His head lolled over the back over the arms of the two carrying him.
“Eru! It’s Gwindor!” gasped Lórindol,
“What? How can you be sure…? His face…” Lindir winced.
“His hair… the mourning plaits. I did that myself! It’s him!”
Lórindol raced to Celebmir’s side where he stood purposefully scanning his surroundings.
“Lord,” blurted Lórindol, “It is Gwindor – he is terribly hurt.”
Celebmir’s gaze followed the pointing hand to where the blackened elf was being tended with cold cloths by a newly arrived healer. Celebmir strode across, his breath hitched to see the raw, ruined elf.
"Will he survive?"
The healer glanced up and shook his head.
“Take him straight to my Lady’s tents. Go! As swiftly as you can!” commanded Celebmir.
Two elves with the healer brought a stretcher, placing the fallen elf onto it as tenderly as haste allowed, and set off at a fast trot into the deeper woods.
Beyond the trees more orcs trudged forward, and behind them lumbered the giant kine pulling wagons filled with yet more devilries.
‘So many…’whispered the thought in Celebmir’s mind, and he saw with other eyes the destructive force that bore relentlessly down on them. ‘So many…’
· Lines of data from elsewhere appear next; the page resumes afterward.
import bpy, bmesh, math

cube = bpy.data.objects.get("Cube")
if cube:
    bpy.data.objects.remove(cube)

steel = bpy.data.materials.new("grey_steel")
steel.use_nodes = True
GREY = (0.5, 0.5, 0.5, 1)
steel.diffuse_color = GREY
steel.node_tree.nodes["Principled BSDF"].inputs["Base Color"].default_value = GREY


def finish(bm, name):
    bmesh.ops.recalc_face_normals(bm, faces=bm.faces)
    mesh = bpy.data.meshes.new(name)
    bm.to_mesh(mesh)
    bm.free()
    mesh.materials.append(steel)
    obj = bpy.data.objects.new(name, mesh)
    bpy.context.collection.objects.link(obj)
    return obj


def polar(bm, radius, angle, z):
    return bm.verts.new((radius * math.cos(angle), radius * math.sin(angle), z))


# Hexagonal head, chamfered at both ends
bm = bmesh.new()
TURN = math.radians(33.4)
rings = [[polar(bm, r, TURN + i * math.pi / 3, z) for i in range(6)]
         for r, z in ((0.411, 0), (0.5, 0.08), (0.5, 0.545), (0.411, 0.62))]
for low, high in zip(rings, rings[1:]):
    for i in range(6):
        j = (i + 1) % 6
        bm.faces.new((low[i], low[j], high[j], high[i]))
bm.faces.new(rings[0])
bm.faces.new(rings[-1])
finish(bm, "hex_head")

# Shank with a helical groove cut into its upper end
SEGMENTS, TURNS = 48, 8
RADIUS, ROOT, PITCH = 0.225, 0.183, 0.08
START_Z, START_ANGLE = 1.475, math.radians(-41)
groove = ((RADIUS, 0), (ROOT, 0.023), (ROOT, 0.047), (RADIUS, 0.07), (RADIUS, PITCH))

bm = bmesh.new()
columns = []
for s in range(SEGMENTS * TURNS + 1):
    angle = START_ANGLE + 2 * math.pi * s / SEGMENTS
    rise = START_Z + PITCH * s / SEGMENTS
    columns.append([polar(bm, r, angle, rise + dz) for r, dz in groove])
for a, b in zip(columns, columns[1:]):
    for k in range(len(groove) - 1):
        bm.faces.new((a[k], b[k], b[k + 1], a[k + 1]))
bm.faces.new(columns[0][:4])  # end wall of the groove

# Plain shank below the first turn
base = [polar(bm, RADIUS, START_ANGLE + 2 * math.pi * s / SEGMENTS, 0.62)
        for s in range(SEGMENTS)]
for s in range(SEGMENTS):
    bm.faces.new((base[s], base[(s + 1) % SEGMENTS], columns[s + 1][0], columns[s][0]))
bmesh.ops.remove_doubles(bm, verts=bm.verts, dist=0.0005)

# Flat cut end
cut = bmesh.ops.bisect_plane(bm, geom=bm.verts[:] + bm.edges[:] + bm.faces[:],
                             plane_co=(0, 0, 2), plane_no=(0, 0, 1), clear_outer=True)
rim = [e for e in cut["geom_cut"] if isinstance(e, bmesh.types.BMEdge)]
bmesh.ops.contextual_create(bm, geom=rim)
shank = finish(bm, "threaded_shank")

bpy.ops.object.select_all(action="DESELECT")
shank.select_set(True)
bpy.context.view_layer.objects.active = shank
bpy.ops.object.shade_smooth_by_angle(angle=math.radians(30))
This is a work of fan fiction, written because the author has an abiding love for the works of J R R Tolkien. The characters, settings, places, and languages used in this work are the property of the Tolkien Estate, Tolkien Enterprises, and possibly New Line Cinema, except for certain original characters who belong to the author of the said work. The author will not receive any money or other remuneration for presenting the work on this archive site. The work is the intellectual property of the author, is available solely for the enjoyment of Henneth Annûn Story Archive readers, and may not be copied or redistributed by any means without the explicit written consent of the author.